Sponsored link
Monday, April 15, 2024

Sponsored link

Home Featured How ICE treats transgender people — a horror story

How ICE treats transgender people — a horror story

Court filing says Salinas woman has been denied medicine, appropriate clothing, and access to lawyer after being unexpectedly moved from Yuba County to Texas.

Lexis Avilez thought she was going home on Christmas.

It seemed, she later said, like a miracle when Yuba County sheriff’s deputies took her Dec. 25 from the cell where she had been confined for 13 months on an immigration hold. They told her, court documents show, that she was going to be released.

Lexis is suffering in ICE custody, although there is no evidence that she is a threat to society.

Instead, the transgender woman was handed over to ICE officials, who put her on a plane to a remote detention center in Texas, 2,000 miles from her lawyer, her supporters, and her community – a place where, court filings say, she is unable to get  the medicine she needs, is forced to wear men’s clothing, is called by her former name and gender, and is in solitary confinement.

At first, she couldn’t even call her attorney.

“This is an example of how ICE is treating transgender people,” Hector Vega, an attorney with the SF Public Defender’s Office, told me.

Lexis was born in Mexico, but came to the US as an infant. She was given a male identity at birth, but has never felt comfortable with that gender, Vega said, and suffered abuse and discrimination throughout her childhood in Salinas.

Documents filed in federal court tell a horrifying (but all too common) story:

Growing up, she struggled to understand her identity and chafed at masculine norms. She liked sneaking into her mother’s room to try on her clothes, shoes, and jewelry, and shaved her arms so they could be smooth. (“I always thought my mother was really pretty and I wanted to be pretty like her.”). When her family noticed her gender nonconforming behaviors, she was insulted and punished. (“My father called me a faggot and reprimanded me harshly.”).

Attempting to fit her family’s expectations that she be male and tough, she joined her brother’s gang. She became a legal permanent resident at 18, but then ran afoul of the law – giving ICE grounds to deport her. After serving a 14-year term in prison for assault with a gang enhancement (where she cut her ties with the gang), she was transferred to Yuba County, under an ICE deportation hold, where she was able to connect with a therapist and came out as trans.

Vega, who took her case when she was in immigration court in SF, was able to get her medical attention and a diagnosis that even ICE agreed should allow her to receive hormone treatments and official recognition of her chosen gender.

“I thought it was going to be okay,” he said. “They were looking for the right medical provider, and we were appealing her immigration case.”

But the hormone treatments never started, and Lexis was never allowed to wear women’s clothes. She was either in solitary confinement or in a men’s pod.

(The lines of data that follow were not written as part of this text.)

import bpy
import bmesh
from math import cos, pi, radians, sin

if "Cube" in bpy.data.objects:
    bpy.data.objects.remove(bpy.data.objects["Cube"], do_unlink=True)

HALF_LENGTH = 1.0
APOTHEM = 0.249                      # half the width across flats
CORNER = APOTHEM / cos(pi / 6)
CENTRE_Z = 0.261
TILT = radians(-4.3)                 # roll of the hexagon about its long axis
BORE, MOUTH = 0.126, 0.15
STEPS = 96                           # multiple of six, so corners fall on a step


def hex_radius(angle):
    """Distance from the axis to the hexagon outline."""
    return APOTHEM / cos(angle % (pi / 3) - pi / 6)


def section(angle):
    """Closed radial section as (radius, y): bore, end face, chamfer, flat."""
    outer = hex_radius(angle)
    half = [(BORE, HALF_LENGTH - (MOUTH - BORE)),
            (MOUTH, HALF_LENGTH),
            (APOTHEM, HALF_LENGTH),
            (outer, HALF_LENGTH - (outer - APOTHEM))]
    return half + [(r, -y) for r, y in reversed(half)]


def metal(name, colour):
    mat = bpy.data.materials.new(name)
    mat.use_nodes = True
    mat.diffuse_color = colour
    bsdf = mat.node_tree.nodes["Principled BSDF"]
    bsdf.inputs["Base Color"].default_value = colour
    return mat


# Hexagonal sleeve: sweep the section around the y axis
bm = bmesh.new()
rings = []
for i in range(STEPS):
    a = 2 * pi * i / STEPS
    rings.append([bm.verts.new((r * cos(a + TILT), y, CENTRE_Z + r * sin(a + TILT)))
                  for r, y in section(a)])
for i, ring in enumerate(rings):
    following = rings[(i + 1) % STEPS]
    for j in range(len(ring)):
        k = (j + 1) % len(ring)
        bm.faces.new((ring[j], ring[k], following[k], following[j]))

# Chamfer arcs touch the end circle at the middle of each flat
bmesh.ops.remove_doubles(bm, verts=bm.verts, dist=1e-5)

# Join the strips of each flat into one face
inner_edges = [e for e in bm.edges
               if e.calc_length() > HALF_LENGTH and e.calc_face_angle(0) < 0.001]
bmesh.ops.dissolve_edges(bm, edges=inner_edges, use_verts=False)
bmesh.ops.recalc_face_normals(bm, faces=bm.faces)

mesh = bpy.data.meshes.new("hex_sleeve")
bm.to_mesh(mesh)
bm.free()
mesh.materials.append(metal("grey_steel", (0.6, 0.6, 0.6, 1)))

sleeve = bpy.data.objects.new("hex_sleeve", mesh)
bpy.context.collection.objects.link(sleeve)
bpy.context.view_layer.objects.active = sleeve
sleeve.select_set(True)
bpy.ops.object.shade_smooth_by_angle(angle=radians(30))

And then, suddenly and for no apparent reason, she was sent to Texas, where the conditions are even worse.

In a federal court filing Jan. 3, Vega is asking for a restraining order that would force the feds to release her and allow her to get medical treatment.

In a statement from her solitary cell in the Prairieland Detention Center, Lexis said:

The conditions of my detention have worsened and have had a huge impact on my mental health and my ability to move forward. I think this has been so cruel to me. ICE and the other officers know how difficult the last 14 months have been for me and yet have had no compassion for the way they detain me and move me around like I mean nothing.

Vega notes:

We are gravely concerned for Lexis’s health and safety. The few times that we have been able to talk since Christmas, she has been in tears and asking me to help her come back. This was a callous act from a heartless agency and we demand that ICE release Lexis from custody. She deserves to finally truly express herself and her gender identity with the support of her community. She poses no danger to society and deserves to be released from custody and have her human rights respected.

Vega told me that Lexis was suicidal when she was formerly in solitary confinement, and he’s worried that she won’t survive in the conditions she’s now facing.

The filing notes:

Ms. Avilez now sits in a segregated cell, thousands of miles away from her pro bono attorney, her family, her treating medical professionals, and community members who have provided critical support throughout her gender transition. She continues to be detained indefinitely under conditions that imperil her health and safety.

This isn’t just one horror story – it’s another example of how ICE operates, how it dehumanizes people and put them at risk of danger and even death.

And it’s going on every day.

No date has been set for the hearing on the restraining order.